You need to calm down and walk out of the rolling. You should never try to force it out yourself as this could permanently damage your joint.
If you have a jammed finger, you need to go to a medical professional right away. They can diagnose exactly what’s going on and force your finger to move again, in a way that’s as safe as possible.
The only thing you can do at the academy is to take an ibuprofen, possibly put ice on it, and then seek out medical attention.
Dislocated finger in BJJ
If you have a dislocated finger you will see your finger stuck in the wrong position, either sideways or folded over backwards.
This happens when somebody violently breaks your grip and your finger gets stuck in their gi or if you stomp your finger so hard on something that it folds over all the way backwards and is forced out of its socket (I’ve had that with my thumb).
A dislocated finger needs to be put back in the socket of the joint but it’s wise to ask a medical professional to do this as you can damage your tendons if you do it yourself.
You can’t train BJJ with a dislocated finger, but I don’t need to tell you that. You’ll know not to train when your finger is dislocated.
A dislocated finger hurts extremely. I’ve had my thumb dislocated and a finger broken (both outside of BJJ), and I’m not exaggerating if I say that the dislocated finger hurts at least 100 times more than the broken finger.
Also, my thumb has never been the same after the dislocation. It’s always locked out when I wake up and locks out periodically during the day, and it hurts when I bend it. I basically have arthritis in my thumb now. So be careful with your fingers!
Broken finger from BJJ
There are different ways to get a broken finger in BJJ. One of the most common is when you are rolling and someone accidentally steps on your finger. This can happen to anyone, so you should be aware of your surroundings.
A broken finger hurts and it looks ugly. But it’s also a serious injury and you can’t really train without a cast for a while. So be careful.
If you think you broke a finger, go to the doctor. You shouldn’t continue training.
It may feel like you can continue training because broken fingers don’t always hurt so much (especially if you break one of the finger bones inside your hand, rather than your actual finger itself). I actually broke my finger like this once and was doing bench presses the next day, because I hadn’t gone to the doctor yet.
But, the doctor told me that if you train with a broken finger, it can get forced out of position and either heal up in the wrong position, or not heal up at all. So unfortunately you have to take a break from training jiu jitsu (or you can try to train with a cast) if you broke your finger.

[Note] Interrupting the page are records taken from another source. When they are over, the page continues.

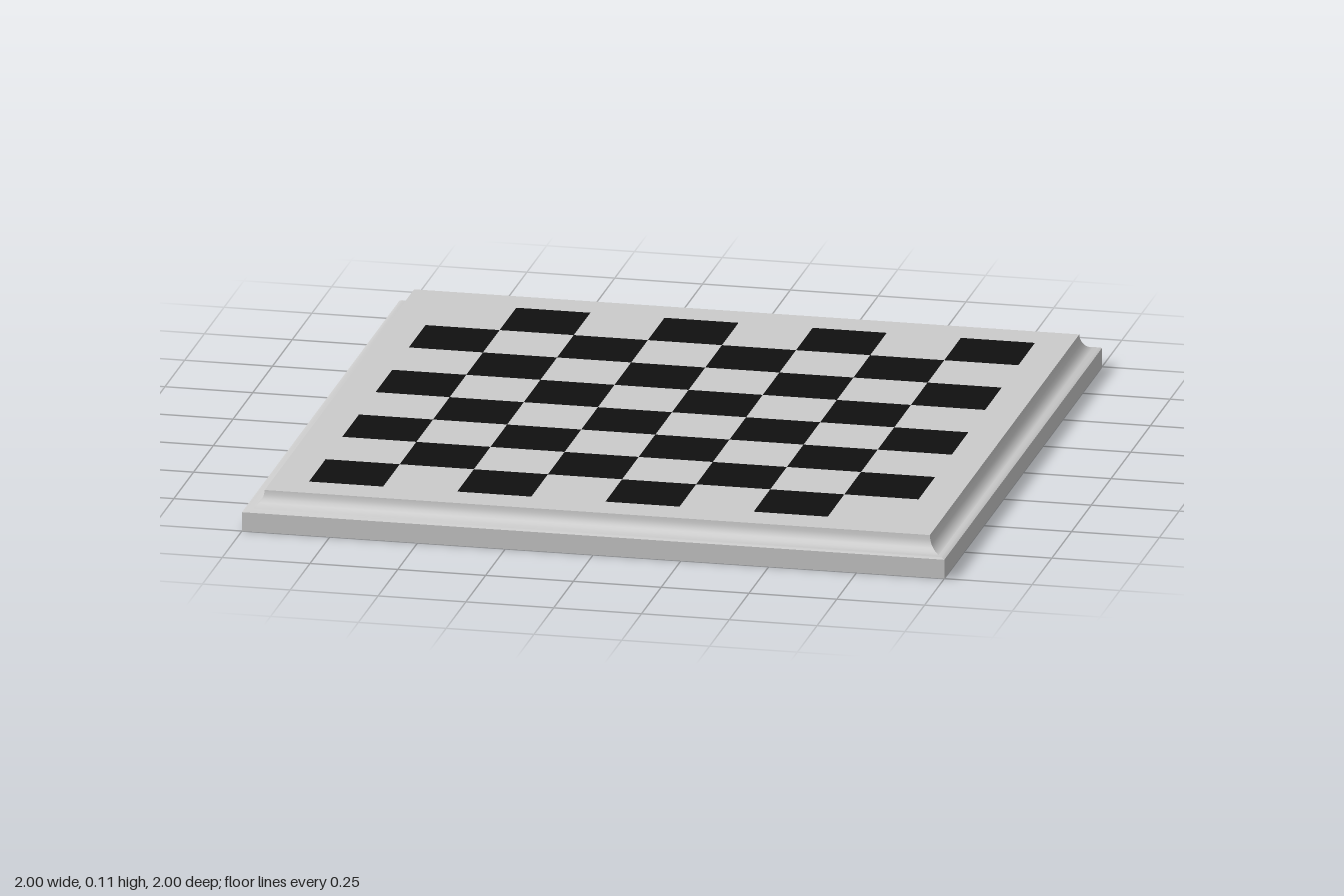
import * as THREE from 'three';
import { mergeGeometries, toCreasedNormals } from 'three/addons/utils/BufferGeometryUtils.js';

const HEIGHT = 0.107;   // top of the board
const BASE = 0.055;     // top of the square-edged base
const TOP_HALF = 0.947; // half width of the raised top
const FIELD = 0.844;    // half width of the chequered field
const CELLS = 8;

export function createModel() {
  const board = new THREE.Group();
  board.name = 'chequeredBoard';
  const light = new THREE.MeshStandardMaterial({ color: 0xcccccc });
  const dark = new THREE.MeshStandardMaterial({ color: 0x101010 });

  const add = (name, geometry, material) => {
    const mesh = new THREE.Mesh(geometry, material);
    mesh.name = name;
    board.add(mesh);
  };

  // Underside, straight edge and concave moulding: a four-sided lathe
  const profile = [[0, 0], [1, 0], [1, BASE]];
  const steps = 6;
  for (let i = 0; i <= steps; i++) {
    const a = (i / steps) * Math.PI / 2;
    profile.push([
      TOP_HALF + 0.043 * (1 - Math.sin(a)),
      HEIGHT - (HEIGHT - BASE - 0.004) * Math.cos(a),
    ]);
  }
  const points = profile.map(([r, y]) => new THREE.Vector2(r * Math.SQRT2, y));
  const body = new THREE.LatheGeometry(points, 4, Math.PI / 4);
  add('mouldedBase', toCreasedNormals(body, 0.5), light);

  // Plain border around the field
  const square = (Type, h) => new Type([[-h, -h], [h, -h], [h, h], [-h, h]]
    .map(([x, y]) => new THREE.Vector2(x, y)));
  const frame = square(THREE.Shape, TOP_HALF);
  frame.holes.push(square(THREE.Path, FIELD));
  add('topBorder', new THREE.ShapeGeometry(frame).rotateX(-Math.PI / 2).translate(0, HEIGHT, 0), light);

  // Flush squares, alternating light and dark
  const size = (2 * FIELD) / CELLS;
  const tiles = [[], []];
  for (let row = 0; row < CELLS; row++) {
    for (let col = 0; col < CELLS; col++) {
      tiles[(row + col) % 2].push(new THREE.PlaneGeometry(size, size)
        .rotateX(-Math.PI / 2)
        .translate((col + 0.5) * size - FIELD, HEIGHT, (row + 0.5) * size - FIELD));
    }
  }
  add('lightSquares', mergeGeometries(tiles[0]), light);
  add('darkSquares', mergeGeometries(tiles[1]), dark);

  return board;
}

Final thoughts on common finger injuries in BJJ
Unfortunately, finger sprains and injuries are a part of the game for many people that train Brazilian jiu-jitsu.
But a lot of finger injuries can be prevented by adjusting your rolling style. just don’t hold onto your grips for dear life; let them go if you feel the tension build.
If you really have a lot of problems with your fingers you should consider whether you want to train nogi or gi BJJ, as no gi is much less hard on the fingers.
And remember that if you suspect you might have a serious finger injury, such as a dislocated finger or a broken finger, you should stop training Jiu Jitsu until you have sought medical advice from a professional.